    The transmitted messages are grouped together in packages, these consist of:
    Xpressnet Messages
    1 Byte 1 - 15 Bytes 1 Byte
    ID and length of message
    i.e. loco address and speed
    XOR, covering header and payload
    Length of message (in the header) comprimises all payload bytes without checksum and without header. The length is coded as 4 bit value, thus a message can have a maximum of 15 bytes. This results in maximum length of a complete XPressnet message of 17 bytes.

Problems and shortcomings

  • Limited number of bus users.
    Xpressnet can address 31 bus subscribers (clients) even if more is possible nowadays with RS485, it is still limited by the protocol level to 31. And this can however get together quickly: a few control devices, PC interface, feedback, Railcom - detectors ...
    In Xpressnet there are no specs for the bustransceivers and only some vague notes on possible routing topology. Therefore no data is available up to what extend the bus is working stable. When analysing some commercial xpressnet devices one will find transceivers suitable for point-to-point connections, not for multi-drop networks.
  • Address space for accessory decoders and feedback
    Xpressnet can address only 1024 different accessory decoder, this is a significant limitation compared to the DCC standard, where 2040 addresses are available. To make things worse, this address space is occupied in the lower half by feedback sensors, sharing the same space (no distinction is made in the protocol). In addition, the bit assignment of the query commands is a bit "unlucky", so you can really only follow the recommendation of Lenz and map the turnout up to address 64, then start with the mapping of feedback devices. Consequence: only 256 points are meaningfully accessible.
  • Advanced Accessory Decoder
    For signal decoder and also for turnouts with multiple positions, DCC provides a special command, which codes the aspect directly. Xpressnet (with original command set) cannot handle these types of commands.
  • Programming for accessory decoders
    Xpressnet cannot program accessory decoders by PoM - astonishingly for a company which claims DCC technological leadership.
  • Query and reservation of locomotives
    It is possible to query the properties of a locomotive (ie actual speed and max. speed steps, lights, and functions) from the command station. However, the answer is always related to the previous request, the locomotive address itself is not included. If you try to query more than one loco from one client, you have to mutex the queries. This is very inconvinient for a base station for several remote control units.
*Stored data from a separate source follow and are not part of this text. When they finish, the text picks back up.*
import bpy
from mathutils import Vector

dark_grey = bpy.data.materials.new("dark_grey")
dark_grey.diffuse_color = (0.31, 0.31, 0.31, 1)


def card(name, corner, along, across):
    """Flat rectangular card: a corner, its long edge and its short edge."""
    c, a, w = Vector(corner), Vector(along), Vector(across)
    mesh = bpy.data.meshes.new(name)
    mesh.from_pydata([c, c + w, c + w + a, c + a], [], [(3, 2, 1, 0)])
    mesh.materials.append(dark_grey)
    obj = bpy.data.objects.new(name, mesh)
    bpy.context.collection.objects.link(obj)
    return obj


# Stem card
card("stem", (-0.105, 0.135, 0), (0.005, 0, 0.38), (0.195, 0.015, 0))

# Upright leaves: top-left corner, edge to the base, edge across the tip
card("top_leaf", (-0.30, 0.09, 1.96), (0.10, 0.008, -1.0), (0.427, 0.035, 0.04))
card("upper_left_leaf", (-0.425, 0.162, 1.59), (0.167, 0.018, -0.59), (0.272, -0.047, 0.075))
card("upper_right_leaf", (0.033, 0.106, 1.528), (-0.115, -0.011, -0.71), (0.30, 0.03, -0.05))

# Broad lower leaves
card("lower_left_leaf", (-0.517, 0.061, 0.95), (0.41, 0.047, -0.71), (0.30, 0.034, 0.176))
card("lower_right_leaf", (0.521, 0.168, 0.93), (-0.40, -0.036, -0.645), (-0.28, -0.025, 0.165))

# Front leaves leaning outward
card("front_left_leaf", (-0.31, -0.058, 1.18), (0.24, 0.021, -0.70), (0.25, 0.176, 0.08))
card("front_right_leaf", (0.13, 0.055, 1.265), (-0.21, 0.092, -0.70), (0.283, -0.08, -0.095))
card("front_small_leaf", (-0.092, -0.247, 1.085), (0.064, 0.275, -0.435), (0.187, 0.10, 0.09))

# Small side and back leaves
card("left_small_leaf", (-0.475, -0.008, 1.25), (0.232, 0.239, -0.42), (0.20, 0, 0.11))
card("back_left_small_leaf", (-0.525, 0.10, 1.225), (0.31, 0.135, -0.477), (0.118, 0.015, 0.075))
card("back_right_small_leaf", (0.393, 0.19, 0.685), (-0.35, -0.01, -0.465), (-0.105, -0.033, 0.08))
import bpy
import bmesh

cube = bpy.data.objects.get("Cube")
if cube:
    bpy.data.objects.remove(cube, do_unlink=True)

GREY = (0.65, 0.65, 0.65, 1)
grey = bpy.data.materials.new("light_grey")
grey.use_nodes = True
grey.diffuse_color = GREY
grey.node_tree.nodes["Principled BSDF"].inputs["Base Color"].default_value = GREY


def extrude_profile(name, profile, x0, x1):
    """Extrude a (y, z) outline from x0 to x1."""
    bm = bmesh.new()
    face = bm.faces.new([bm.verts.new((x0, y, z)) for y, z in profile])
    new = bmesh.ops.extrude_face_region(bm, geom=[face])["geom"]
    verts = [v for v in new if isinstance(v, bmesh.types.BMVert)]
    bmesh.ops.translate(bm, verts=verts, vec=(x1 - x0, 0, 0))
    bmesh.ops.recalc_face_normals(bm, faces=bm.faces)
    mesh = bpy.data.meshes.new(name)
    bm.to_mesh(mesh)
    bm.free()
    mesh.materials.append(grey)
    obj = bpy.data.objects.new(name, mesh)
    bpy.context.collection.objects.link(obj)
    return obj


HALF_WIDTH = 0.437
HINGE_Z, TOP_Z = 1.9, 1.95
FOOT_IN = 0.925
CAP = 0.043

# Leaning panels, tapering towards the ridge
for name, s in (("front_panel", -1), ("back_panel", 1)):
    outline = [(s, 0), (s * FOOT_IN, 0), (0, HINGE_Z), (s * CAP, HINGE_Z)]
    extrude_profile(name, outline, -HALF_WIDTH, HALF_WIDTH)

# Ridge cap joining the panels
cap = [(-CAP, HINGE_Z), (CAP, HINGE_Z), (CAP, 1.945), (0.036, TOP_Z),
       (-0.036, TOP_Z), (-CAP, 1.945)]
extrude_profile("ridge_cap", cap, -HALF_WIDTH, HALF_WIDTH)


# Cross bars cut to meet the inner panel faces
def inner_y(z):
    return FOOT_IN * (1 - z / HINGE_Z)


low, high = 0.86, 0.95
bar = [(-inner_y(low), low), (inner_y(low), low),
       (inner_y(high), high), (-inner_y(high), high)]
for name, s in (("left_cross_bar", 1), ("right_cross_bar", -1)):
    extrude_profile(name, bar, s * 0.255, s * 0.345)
    On Xpressnet locomotives can not be reserved for a particular throttle, locomotive objects can be 'stolen' from every other handheld. This is certainly not a problem at small layouts at home, but on a larger club layout you would like a protection.